* **What is being asked**:
In the material below, the required lines run from the one containing "clean = [p for" through the one containing "outer = arc(-W". Copy those lines exactly, ends included, and nothing else.

═══ Data records ═══

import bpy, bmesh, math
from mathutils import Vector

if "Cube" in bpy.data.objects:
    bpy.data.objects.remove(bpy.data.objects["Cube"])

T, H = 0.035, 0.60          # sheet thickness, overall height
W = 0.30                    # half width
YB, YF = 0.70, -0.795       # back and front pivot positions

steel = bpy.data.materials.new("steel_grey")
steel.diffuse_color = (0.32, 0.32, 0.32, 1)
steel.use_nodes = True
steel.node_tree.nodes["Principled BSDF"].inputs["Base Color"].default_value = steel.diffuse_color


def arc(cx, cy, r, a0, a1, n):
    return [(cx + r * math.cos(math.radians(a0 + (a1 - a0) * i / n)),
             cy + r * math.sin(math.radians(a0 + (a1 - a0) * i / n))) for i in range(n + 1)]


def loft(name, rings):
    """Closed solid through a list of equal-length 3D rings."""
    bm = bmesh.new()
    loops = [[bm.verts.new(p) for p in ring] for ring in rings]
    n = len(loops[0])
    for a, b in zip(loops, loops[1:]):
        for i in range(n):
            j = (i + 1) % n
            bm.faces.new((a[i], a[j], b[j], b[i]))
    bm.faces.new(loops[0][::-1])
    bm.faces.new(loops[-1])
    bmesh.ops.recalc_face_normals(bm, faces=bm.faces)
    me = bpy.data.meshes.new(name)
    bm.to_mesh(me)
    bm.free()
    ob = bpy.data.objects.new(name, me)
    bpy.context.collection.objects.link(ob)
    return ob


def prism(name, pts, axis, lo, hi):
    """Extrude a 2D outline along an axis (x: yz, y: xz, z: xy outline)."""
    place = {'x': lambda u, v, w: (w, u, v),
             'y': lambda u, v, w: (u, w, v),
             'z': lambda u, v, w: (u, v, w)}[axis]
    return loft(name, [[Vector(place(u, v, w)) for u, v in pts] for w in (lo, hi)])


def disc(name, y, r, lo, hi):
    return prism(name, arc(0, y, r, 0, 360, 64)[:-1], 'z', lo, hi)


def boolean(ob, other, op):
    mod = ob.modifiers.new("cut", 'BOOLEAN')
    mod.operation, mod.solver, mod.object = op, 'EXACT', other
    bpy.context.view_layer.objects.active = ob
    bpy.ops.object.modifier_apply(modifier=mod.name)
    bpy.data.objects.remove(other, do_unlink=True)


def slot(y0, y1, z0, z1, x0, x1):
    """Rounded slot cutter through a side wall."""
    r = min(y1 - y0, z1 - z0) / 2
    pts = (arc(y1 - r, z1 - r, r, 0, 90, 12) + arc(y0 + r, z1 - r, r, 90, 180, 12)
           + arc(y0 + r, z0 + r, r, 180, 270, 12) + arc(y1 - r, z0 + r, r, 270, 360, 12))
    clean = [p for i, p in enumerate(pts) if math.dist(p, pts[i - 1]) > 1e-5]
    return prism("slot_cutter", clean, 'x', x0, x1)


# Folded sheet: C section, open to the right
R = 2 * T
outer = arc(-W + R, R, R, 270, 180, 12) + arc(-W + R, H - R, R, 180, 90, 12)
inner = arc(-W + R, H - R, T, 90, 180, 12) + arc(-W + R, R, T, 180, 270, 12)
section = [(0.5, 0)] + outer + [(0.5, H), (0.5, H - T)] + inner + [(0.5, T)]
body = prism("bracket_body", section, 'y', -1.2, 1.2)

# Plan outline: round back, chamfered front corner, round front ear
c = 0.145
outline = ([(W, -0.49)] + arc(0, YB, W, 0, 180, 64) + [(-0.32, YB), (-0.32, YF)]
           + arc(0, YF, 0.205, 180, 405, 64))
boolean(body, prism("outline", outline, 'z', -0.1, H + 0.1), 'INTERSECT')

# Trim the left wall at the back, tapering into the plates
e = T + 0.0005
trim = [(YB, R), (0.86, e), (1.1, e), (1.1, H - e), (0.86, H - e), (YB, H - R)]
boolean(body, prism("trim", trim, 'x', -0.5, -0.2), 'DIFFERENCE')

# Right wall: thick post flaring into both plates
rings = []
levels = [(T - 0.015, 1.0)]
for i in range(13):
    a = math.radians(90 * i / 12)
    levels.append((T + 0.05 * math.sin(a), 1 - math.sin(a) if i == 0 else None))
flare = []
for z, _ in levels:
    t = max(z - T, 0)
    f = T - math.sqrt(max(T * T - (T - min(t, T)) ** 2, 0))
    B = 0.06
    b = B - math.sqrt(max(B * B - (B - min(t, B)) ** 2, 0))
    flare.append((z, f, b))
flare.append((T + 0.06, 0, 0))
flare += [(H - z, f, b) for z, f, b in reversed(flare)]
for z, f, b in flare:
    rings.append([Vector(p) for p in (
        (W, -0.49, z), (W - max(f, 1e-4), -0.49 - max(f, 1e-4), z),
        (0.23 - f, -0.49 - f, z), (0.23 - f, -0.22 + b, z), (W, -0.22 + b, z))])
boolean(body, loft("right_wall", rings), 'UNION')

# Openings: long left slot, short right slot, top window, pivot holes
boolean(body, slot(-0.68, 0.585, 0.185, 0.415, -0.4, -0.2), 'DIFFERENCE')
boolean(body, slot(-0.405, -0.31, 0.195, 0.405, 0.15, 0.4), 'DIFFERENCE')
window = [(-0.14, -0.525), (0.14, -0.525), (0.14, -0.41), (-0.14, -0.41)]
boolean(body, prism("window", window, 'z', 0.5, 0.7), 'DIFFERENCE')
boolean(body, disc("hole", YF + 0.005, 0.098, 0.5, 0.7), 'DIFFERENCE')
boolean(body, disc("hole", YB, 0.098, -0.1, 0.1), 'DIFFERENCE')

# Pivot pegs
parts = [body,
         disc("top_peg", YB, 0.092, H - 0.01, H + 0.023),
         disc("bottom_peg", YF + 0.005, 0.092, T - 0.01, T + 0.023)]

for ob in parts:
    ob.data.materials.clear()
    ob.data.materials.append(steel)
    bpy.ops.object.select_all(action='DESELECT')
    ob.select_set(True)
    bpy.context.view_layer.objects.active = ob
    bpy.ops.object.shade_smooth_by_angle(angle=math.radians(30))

═══

* **Response box**:
    clean = [p for i, p in enumerate(pts) if math.dist(p, pts[i - 1]) > 1e-5]
    return prism("slot_cutter", clean, 'x', x0, x1)


# Folded sheet: C section, open to the right
R = 2 * T
outer = arc(-W + R, R, R, 270, 180, 12) + arc(-W + R, H - R, R, 180, 90, 12)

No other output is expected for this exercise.